● Activity
For the data below, count the lines that have the string "ball" and state that number by itself.

● Given records
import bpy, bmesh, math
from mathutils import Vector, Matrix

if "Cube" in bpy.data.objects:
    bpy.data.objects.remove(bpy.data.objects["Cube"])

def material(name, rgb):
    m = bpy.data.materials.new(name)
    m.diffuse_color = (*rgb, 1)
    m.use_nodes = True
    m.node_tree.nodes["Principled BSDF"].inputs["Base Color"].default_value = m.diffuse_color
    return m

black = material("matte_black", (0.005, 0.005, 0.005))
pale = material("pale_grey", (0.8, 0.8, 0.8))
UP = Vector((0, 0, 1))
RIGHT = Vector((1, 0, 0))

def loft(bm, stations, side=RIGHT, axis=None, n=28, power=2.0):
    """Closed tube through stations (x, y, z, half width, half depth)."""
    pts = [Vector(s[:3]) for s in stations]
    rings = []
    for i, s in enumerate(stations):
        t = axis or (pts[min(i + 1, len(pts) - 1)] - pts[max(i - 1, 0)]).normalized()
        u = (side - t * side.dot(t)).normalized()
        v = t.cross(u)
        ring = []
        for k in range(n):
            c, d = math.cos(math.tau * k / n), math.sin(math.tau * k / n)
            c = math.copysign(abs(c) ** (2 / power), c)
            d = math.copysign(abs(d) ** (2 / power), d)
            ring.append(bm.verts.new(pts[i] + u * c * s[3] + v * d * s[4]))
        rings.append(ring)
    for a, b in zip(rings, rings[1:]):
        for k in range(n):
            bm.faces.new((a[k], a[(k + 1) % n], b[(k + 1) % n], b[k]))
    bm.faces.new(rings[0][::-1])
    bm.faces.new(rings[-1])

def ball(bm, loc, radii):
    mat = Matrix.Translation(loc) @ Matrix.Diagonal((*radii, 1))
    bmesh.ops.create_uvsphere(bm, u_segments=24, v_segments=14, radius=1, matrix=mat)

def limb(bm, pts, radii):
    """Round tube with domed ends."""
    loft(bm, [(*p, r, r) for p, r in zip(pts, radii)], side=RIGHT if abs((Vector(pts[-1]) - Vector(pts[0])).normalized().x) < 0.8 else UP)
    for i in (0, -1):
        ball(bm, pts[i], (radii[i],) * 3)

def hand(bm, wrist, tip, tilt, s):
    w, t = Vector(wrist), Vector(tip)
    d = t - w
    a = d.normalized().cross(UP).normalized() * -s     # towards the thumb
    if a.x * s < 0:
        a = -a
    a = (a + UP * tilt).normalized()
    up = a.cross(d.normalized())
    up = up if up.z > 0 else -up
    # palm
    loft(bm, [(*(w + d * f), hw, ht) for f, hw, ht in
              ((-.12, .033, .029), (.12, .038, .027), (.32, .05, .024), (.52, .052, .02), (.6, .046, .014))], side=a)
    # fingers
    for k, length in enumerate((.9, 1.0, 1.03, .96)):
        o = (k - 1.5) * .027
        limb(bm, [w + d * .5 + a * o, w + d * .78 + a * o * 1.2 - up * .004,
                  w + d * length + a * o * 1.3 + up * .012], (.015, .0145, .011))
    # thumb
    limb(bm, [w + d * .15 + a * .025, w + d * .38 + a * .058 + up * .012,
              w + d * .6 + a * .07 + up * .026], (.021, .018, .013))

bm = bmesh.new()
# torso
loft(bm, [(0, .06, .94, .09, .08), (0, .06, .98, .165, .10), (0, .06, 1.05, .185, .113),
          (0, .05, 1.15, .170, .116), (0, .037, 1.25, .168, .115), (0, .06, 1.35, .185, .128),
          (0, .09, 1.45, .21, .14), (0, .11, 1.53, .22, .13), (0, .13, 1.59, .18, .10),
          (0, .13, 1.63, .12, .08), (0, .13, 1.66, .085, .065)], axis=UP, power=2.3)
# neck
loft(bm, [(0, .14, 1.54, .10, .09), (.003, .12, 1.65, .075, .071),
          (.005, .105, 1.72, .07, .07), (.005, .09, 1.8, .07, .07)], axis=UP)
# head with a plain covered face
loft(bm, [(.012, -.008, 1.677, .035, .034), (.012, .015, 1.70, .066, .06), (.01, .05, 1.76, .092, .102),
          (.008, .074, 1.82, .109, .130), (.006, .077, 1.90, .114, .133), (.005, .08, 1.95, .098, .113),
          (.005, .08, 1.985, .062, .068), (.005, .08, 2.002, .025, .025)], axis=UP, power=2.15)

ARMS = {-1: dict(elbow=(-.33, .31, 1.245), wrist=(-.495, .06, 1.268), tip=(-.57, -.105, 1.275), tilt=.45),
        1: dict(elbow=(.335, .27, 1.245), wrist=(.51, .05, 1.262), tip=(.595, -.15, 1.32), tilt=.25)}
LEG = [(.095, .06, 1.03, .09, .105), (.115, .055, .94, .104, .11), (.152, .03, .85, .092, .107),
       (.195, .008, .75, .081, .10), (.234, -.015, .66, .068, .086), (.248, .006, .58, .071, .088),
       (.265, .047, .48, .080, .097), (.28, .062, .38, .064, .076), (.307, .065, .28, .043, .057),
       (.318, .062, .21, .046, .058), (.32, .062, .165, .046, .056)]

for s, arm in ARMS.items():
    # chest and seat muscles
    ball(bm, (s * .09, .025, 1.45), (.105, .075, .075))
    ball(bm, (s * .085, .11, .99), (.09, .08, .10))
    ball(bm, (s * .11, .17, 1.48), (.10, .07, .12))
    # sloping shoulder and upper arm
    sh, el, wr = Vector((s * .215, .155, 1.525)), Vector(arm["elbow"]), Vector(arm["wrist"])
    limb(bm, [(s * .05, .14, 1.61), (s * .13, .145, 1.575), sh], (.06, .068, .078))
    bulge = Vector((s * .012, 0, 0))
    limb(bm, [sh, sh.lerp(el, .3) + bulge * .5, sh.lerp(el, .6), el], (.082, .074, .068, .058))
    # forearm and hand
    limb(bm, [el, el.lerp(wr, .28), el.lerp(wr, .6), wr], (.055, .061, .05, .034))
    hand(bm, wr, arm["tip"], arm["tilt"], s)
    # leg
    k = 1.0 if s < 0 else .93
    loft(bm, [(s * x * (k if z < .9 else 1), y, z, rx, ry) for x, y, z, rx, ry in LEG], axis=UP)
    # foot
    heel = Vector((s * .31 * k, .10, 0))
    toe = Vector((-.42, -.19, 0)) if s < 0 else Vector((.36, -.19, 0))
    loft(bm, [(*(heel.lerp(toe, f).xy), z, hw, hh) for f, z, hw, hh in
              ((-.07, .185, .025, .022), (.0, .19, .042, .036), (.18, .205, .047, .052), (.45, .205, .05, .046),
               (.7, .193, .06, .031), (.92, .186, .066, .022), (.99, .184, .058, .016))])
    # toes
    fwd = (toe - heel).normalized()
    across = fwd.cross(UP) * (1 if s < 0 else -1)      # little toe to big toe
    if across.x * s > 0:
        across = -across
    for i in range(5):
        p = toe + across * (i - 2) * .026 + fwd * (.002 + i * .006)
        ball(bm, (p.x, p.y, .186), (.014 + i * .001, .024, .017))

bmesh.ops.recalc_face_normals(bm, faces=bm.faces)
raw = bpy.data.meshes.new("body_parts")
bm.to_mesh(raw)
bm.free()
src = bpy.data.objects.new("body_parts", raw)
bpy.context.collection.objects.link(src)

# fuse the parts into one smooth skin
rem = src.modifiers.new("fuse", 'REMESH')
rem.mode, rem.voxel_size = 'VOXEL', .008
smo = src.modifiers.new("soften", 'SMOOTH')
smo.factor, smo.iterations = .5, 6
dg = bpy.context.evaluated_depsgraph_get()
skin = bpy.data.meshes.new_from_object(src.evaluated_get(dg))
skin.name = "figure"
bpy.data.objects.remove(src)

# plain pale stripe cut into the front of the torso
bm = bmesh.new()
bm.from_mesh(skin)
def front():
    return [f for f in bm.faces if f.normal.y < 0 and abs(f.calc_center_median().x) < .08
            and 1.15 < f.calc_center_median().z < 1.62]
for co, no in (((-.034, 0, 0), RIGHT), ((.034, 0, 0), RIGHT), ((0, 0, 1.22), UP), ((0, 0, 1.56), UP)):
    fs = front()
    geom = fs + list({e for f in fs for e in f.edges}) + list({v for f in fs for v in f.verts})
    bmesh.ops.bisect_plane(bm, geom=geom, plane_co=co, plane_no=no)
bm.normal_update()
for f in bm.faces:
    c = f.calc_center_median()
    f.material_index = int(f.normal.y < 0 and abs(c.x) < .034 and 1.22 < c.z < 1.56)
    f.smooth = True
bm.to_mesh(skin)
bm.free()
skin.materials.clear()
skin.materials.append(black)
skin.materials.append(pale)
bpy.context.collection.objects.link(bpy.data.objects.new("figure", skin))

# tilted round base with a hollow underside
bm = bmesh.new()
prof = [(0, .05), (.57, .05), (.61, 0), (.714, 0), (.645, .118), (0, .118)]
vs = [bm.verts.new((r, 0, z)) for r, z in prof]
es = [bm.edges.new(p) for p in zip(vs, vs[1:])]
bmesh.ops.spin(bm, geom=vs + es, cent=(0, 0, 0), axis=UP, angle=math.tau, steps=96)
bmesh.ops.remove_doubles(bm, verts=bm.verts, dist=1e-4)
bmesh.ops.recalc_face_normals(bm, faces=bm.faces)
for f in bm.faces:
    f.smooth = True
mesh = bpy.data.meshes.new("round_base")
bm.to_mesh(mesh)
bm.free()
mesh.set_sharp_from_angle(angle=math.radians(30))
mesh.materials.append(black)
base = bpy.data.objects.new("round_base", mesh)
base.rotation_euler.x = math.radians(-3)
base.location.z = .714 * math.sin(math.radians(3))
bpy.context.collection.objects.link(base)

● Response for this exercise
6